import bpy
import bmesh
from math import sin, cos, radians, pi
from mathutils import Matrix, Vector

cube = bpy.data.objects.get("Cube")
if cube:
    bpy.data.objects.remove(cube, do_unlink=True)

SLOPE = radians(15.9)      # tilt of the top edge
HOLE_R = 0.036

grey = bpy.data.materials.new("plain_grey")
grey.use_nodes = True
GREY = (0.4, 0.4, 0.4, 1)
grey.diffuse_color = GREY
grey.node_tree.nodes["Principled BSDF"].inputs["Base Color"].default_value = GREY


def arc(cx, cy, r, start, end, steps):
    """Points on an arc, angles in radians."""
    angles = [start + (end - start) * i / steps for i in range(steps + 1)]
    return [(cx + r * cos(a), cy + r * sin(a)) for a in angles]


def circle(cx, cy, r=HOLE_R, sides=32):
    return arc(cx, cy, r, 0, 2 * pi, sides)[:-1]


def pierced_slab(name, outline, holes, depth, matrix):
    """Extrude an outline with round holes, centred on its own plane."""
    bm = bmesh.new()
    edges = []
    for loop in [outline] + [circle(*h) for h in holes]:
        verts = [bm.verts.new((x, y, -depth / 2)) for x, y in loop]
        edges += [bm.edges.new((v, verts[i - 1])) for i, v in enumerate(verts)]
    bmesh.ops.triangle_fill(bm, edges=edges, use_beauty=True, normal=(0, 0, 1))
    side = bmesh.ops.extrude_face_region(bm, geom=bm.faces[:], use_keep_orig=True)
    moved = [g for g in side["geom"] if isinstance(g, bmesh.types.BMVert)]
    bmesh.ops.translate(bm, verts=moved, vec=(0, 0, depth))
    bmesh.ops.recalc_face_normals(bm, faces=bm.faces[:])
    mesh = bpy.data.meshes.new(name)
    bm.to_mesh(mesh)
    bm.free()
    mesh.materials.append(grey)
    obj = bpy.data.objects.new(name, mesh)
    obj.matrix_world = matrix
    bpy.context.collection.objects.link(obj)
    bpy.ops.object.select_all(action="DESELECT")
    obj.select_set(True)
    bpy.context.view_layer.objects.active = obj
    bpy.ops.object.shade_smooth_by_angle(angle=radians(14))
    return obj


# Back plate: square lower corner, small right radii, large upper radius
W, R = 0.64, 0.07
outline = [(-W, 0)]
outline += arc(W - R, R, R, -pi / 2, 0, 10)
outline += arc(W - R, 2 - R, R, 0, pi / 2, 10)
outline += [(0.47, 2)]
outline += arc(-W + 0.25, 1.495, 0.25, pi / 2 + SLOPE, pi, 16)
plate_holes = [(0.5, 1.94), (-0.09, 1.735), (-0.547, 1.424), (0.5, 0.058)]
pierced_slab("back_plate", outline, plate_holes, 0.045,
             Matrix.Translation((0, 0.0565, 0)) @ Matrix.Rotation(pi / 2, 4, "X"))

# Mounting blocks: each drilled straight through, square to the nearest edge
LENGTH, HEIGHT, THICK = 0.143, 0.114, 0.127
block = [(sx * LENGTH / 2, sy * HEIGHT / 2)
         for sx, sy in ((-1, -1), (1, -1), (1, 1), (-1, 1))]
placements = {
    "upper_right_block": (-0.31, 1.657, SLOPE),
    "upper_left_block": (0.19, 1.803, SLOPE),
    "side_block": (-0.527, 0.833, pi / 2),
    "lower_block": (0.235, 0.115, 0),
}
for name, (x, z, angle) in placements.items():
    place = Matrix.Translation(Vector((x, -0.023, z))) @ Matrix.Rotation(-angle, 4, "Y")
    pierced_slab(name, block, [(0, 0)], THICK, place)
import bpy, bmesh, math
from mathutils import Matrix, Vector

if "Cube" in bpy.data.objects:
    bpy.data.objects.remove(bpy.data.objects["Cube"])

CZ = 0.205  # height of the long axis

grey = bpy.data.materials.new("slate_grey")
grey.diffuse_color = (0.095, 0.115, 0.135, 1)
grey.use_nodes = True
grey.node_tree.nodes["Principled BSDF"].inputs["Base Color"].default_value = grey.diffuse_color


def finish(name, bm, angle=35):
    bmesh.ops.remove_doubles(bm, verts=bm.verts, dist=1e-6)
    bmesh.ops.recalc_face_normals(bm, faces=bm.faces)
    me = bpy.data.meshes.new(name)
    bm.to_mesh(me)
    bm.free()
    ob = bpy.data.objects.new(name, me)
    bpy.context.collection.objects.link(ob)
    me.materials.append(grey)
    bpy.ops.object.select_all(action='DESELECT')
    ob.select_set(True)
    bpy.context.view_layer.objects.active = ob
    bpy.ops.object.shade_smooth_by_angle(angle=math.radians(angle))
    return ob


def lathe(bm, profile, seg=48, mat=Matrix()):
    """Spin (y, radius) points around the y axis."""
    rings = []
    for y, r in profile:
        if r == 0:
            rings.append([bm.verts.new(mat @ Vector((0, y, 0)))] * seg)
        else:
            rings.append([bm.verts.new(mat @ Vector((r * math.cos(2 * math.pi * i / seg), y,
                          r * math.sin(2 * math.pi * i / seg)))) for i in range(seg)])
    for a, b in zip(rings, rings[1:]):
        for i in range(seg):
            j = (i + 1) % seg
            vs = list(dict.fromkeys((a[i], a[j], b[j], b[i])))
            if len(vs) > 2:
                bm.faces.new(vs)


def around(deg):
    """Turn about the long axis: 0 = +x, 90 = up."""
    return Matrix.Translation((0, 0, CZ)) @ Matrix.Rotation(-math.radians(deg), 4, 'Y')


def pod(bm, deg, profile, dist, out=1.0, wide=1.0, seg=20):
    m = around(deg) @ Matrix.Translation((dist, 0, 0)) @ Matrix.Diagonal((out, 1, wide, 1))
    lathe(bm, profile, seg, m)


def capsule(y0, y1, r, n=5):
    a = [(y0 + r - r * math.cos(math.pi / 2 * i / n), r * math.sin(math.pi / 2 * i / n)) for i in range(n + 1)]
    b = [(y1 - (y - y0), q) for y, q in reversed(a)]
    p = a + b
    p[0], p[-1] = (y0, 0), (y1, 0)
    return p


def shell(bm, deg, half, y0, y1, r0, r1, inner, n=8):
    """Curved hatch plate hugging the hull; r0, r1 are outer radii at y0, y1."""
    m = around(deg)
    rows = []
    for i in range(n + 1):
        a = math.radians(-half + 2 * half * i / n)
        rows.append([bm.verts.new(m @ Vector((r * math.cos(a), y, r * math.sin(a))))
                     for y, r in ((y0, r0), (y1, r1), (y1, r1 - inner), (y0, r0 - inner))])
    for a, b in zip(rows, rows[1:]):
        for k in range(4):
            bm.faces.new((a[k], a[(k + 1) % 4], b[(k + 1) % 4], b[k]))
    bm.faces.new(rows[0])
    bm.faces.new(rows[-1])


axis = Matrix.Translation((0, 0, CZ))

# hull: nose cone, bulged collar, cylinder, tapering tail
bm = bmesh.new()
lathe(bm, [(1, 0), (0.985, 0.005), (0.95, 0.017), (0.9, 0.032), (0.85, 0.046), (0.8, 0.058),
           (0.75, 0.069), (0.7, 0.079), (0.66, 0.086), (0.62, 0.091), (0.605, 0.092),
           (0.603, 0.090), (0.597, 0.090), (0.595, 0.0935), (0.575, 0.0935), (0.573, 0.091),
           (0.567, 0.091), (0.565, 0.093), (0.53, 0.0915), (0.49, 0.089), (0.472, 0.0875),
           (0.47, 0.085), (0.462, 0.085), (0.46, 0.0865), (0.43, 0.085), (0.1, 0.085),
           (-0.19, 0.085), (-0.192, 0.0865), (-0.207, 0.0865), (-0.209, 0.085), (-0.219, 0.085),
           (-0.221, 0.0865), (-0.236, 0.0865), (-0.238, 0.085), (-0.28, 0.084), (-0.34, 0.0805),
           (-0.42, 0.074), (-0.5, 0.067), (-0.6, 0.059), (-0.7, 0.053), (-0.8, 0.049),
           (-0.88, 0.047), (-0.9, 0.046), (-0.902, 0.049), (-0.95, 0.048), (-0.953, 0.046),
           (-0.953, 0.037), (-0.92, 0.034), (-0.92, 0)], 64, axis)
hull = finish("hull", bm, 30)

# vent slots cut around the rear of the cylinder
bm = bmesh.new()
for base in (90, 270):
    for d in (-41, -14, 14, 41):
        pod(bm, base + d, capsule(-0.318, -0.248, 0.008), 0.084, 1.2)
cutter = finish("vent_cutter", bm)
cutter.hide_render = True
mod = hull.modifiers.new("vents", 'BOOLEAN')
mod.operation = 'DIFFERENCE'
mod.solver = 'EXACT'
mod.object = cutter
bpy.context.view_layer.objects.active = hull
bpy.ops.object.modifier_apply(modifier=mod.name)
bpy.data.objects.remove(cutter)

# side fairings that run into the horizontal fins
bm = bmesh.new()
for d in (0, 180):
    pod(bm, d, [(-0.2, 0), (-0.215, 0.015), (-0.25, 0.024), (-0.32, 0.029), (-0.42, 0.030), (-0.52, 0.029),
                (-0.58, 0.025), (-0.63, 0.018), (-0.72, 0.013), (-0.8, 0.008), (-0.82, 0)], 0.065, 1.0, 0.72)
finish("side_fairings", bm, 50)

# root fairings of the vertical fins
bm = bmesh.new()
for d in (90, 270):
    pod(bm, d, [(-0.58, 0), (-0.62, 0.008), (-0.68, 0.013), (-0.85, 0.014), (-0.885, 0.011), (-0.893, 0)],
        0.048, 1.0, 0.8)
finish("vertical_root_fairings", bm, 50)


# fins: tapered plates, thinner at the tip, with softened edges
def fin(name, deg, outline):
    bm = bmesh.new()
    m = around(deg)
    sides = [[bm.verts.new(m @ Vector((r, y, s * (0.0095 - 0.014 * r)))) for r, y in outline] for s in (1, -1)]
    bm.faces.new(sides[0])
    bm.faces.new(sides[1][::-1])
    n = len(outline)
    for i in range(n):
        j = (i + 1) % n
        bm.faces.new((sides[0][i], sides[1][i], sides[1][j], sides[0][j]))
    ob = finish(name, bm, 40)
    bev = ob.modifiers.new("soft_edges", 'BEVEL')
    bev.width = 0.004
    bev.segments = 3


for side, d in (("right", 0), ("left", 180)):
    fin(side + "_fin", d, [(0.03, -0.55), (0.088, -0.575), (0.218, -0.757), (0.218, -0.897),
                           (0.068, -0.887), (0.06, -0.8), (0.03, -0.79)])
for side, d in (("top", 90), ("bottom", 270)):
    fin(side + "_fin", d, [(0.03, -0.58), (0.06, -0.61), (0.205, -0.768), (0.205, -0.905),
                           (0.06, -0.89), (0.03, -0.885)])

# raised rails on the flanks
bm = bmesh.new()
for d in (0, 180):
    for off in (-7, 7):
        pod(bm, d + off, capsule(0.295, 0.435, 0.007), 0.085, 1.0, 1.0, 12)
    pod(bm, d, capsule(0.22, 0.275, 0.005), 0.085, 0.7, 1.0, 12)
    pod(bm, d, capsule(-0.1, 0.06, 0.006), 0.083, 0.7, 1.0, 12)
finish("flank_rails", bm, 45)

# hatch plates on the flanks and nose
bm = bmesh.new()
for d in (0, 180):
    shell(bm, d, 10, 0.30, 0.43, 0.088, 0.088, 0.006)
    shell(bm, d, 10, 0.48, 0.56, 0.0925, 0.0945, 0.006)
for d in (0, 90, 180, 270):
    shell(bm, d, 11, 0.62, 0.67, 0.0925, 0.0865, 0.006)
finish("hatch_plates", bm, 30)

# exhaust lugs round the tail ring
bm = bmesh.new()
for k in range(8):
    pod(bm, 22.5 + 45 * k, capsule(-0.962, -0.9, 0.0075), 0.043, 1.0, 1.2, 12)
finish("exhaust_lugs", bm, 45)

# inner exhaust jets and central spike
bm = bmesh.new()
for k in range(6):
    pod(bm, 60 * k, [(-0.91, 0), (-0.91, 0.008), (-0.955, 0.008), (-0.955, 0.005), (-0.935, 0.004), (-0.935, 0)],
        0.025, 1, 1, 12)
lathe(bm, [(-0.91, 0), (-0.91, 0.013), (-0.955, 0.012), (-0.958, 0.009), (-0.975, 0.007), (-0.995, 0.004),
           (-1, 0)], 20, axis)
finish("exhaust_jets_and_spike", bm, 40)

══════

Answer with one number only: how many lines in the data contain the word "objects"?

**WORKED SOLUTION:** 12